SUGAR HILL - Right now they're just several dozen sketches taped to the wall in the Sugar Hill Community Center for public comment. Which one springs to life to become the town's new city hall is anyone's guess.
Soon, Sugar Hill hopes to begin development of its downtown streetscape along West Broad Street from Peachtree Industrial Boulevard to Ga. Highway 20. The crowning jewel of the 3/4-mile stretch will be the 36,000-square-foot city hall on the corner of West Broad and Temple streets.
Inspired by downtown Suwanee, Duluth and Buford, Sugar Hill's seven-member Downtown Development Authority is anxiously nearing its first shovel turn after seven years of strategizing.

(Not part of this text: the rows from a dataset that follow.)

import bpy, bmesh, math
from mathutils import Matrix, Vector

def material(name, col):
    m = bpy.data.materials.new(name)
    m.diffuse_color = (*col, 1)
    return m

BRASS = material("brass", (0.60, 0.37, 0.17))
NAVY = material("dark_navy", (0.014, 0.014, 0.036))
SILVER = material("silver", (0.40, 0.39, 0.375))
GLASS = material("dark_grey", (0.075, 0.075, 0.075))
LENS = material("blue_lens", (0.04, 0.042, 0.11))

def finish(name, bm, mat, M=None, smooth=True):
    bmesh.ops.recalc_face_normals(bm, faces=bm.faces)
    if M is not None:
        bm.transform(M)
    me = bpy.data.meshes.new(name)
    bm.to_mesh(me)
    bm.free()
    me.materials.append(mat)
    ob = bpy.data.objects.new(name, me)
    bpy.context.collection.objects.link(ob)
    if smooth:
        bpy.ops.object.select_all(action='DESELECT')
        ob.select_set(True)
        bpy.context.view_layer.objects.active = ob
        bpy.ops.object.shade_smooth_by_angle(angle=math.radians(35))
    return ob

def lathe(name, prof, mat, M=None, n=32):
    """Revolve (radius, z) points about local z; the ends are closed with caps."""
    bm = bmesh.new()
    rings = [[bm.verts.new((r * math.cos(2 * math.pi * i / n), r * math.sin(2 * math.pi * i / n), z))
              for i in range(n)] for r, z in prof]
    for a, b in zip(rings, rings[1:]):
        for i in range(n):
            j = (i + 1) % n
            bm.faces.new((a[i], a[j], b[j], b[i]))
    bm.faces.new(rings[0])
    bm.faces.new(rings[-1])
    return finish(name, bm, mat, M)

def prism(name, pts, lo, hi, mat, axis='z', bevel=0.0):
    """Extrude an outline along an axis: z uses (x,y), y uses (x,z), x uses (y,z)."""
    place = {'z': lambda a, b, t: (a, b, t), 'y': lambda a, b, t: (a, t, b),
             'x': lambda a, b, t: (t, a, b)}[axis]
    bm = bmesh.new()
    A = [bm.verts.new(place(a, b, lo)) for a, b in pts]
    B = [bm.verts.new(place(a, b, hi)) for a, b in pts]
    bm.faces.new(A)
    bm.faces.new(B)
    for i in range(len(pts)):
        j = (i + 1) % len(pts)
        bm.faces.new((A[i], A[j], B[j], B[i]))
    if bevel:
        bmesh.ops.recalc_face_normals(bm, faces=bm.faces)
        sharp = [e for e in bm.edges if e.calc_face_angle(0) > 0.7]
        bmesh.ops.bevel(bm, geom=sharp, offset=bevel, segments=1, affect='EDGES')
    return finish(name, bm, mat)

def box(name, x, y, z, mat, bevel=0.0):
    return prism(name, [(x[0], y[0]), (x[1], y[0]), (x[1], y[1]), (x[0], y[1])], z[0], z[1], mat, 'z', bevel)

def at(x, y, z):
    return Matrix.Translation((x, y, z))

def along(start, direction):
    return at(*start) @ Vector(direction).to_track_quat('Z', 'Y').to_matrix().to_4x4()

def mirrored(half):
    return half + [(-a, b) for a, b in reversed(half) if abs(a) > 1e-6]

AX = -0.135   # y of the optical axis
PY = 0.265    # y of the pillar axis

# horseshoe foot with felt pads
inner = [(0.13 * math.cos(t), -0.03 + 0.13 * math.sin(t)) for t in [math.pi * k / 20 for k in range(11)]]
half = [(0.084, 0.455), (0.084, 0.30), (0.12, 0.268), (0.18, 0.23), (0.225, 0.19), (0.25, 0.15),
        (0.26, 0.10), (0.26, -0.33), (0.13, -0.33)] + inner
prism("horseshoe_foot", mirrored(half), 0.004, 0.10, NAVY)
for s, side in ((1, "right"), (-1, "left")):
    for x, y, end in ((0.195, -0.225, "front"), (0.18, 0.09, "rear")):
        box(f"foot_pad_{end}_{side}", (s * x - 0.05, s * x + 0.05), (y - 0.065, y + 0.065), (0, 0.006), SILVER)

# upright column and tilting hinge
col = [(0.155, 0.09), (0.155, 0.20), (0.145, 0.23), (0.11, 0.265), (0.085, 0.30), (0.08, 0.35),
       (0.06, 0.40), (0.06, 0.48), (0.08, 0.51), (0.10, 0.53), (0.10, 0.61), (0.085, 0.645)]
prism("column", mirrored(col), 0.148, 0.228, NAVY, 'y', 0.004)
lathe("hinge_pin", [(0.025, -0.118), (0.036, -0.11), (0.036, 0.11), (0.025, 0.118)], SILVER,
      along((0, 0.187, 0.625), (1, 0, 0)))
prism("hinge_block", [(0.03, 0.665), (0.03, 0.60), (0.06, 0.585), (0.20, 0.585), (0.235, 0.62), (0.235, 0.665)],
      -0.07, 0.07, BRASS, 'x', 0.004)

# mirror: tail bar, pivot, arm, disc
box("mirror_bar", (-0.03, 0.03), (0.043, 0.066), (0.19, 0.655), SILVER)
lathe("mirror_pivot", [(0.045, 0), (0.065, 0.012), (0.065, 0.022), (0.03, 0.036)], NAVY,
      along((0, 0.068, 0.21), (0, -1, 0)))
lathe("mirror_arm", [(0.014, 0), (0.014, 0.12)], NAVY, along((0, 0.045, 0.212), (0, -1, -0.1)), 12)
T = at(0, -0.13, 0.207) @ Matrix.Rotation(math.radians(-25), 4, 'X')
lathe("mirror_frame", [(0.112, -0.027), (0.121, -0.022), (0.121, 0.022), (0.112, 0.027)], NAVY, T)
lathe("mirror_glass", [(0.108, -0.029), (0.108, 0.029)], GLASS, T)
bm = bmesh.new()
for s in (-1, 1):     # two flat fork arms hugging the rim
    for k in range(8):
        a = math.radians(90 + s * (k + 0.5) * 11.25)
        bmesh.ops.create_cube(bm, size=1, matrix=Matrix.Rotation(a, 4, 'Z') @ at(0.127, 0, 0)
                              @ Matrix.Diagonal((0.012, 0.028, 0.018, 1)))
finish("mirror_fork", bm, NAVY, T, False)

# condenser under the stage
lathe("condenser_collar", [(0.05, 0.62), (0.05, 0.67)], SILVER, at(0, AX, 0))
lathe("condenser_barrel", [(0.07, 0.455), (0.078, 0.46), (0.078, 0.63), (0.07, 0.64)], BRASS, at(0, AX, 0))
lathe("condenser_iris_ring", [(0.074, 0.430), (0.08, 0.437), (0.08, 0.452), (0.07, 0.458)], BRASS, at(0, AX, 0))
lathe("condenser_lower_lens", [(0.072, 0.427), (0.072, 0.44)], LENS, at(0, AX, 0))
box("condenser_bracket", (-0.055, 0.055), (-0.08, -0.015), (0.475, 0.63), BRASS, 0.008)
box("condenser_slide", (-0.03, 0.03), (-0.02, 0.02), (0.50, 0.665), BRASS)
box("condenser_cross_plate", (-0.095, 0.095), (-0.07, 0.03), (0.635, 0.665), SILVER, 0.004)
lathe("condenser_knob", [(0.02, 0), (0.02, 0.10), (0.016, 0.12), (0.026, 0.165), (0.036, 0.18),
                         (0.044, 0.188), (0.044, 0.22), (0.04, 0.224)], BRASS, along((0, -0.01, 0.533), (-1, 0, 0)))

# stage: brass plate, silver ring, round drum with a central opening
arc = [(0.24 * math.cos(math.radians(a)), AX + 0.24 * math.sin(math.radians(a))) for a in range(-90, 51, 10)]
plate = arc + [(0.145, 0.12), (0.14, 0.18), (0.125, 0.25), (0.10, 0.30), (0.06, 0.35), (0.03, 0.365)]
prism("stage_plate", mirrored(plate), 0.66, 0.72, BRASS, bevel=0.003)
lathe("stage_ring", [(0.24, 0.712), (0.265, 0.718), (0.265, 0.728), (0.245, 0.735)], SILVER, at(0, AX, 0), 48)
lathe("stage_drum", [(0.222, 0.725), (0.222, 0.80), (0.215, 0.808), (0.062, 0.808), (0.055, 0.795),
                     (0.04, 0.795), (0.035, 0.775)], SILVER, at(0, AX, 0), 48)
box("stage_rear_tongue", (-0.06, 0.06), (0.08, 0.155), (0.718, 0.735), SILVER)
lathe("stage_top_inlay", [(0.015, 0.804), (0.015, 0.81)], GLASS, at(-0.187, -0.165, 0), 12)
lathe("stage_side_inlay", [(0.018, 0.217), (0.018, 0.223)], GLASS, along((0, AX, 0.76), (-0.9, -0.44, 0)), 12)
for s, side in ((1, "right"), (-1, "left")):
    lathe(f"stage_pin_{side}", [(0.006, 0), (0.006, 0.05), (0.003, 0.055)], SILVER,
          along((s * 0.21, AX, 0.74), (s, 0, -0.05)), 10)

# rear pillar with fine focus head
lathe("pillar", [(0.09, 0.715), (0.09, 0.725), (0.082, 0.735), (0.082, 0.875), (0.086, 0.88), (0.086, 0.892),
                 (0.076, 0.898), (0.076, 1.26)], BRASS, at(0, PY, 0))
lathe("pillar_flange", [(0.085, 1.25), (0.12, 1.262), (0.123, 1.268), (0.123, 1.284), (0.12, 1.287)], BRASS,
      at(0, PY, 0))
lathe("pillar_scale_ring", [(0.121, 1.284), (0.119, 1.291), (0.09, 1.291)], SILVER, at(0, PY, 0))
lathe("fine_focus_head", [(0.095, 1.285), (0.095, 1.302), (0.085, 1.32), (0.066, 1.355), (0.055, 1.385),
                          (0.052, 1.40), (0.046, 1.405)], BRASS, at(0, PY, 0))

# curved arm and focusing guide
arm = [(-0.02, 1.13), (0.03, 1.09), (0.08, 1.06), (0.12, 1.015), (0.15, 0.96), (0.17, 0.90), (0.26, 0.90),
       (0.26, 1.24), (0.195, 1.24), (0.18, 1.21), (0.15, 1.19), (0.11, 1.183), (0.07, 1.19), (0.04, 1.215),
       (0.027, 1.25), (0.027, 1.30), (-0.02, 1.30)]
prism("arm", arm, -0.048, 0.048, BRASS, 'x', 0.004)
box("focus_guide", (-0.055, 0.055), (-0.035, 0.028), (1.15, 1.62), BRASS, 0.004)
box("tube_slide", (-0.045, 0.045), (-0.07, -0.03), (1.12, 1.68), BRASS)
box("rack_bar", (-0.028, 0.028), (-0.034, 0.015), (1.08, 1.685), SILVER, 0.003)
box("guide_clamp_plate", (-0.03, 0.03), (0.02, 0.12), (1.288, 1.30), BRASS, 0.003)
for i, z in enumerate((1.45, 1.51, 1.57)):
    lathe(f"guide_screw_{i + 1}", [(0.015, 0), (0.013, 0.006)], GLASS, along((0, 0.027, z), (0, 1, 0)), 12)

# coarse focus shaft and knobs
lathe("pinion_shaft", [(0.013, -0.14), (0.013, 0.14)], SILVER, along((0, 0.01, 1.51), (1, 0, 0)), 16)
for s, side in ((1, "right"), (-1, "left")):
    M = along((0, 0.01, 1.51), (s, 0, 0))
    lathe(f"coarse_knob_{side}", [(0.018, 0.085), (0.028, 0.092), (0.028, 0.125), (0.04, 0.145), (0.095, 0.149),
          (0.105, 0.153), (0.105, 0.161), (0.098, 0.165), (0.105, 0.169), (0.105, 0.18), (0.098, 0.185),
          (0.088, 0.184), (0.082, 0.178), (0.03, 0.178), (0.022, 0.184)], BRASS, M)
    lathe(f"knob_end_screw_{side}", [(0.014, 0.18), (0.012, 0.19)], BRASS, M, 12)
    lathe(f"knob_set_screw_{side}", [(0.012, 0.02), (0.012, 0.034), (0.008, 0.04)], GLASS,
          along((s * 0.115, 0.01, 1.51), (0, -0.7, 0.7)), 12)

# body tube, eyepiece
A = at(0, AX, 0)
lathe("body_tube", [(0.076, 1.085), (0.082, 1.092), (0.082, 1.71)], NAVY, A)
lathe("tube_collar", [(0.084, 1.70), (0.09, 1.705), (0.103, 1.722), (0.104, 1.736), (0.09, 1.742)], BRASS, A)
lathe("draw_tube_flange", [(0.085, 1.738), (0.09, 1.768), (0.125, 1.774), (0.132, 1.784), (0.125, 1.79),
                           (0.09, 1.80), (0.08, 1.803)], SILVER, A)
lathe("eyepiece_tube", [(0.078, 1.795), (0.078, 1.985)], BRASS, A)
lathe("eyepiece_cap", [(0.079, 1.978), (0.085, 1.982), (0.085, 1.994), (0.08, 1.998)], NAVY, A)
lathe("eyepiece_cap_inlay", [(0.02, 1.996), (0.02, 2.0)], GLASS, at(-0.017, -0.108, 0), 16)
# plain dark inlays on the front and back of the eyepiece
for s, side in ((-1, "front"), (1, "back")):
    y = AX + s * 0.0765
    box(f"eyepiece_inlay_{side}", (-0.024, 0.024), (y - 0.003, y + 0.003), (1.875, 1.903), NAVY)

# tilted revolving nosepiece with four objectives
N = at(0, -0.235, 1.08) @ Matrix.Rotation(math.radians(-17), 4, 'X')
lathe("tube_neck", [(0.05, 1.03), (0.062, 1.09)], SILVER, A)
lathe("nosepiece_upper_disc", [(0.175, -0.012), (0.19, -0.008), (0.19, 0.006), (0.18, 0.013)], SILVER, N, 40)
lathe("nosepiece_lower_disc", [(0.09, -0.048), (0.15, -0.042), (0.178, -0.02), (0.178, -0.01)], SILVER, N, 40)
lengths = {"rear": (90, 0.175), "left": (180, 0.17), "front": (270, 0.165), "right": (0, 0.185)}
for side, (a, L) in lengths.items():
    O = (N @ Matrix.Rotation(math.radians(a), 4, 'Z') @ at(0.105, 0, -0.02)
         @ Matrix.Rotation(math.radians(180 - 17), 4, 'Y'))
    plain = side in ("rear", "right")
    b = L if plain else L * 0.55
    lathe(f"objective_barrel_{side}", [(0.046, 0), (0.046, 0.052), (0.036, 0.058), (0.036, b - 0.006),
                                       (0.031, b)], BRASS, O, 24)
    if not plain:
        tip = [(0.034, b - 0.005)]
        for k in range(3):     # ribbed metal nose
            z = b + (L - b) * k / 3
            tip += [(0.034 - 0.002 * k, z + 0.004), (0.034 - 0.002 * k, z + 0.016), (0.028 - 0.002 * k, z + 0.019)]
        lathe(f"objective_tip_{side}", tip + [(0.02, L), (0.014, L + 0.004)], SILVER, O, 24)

"I wouldn't be on this committee if I didn't think it would happen," said Development Authority Chairwoman Dawn P. Gober, a 53-year-old lifetime resident of Sugar Hill. "We really have a feeling that now it's finally going to happen."
Gober and other authority members were at Wednesday's first of three public opportunities to participate in design of the streetscape and the approximately $8 million turn-of-the-century-style hall. Residents had the chance to give input for the three-story hall and surrounding grounds on Friday at a booth at the city's annual Sparks in the Park fireworks show at E.E. Robinson Park. Another chance is planned for early fall.
Expected to be funded from SPLOST, the city hopes late this year to begin the streetscape of sidewalks and street lamps, and by mid-2010 to start the city hall. Ultimately, the master plan is expected to feature shops, multi-story mixed- use buildings and residential-retail, as well as a detention-retention pond and potentially senior living.
Everything's up for discussion, even whether the city hall will be on the northeast corner or in the middle of the intersection, amid a traffic circle or city square.
The existing, smaller city hall at the other end of West Broad, near Level Creek Road, could become a police department, Sugar Hill Community Relations Director Don Kelemen speculated.
Officials of Gwinnett's fourth-largest city hope the streetscape will lure developers to build out the balance of the downtown district.
"We're hoping this becomes fertile ground and attractive to a developer," Kelemen said. "What we're doing will greatly increase value and be a developer's dream."
Though few residents came Wednesday to view designs, a few developers dropped by to see what potentially will be 40,000 to 50,000 square feet of mixed-use space, City Councilman Nick Thompson said.
The development authority's council liaison, Thompson noted that these are tough economic times to entice developers. Yet he remains confident some will get involved once the street takes shape.
"At the end of the day, it's going to take private dollars," he said. "It's the worst time in the world (economically), though, to be trying to fund development.
"We have a lot of infrastructure in place, but it's tough right now to bring something out of the ground."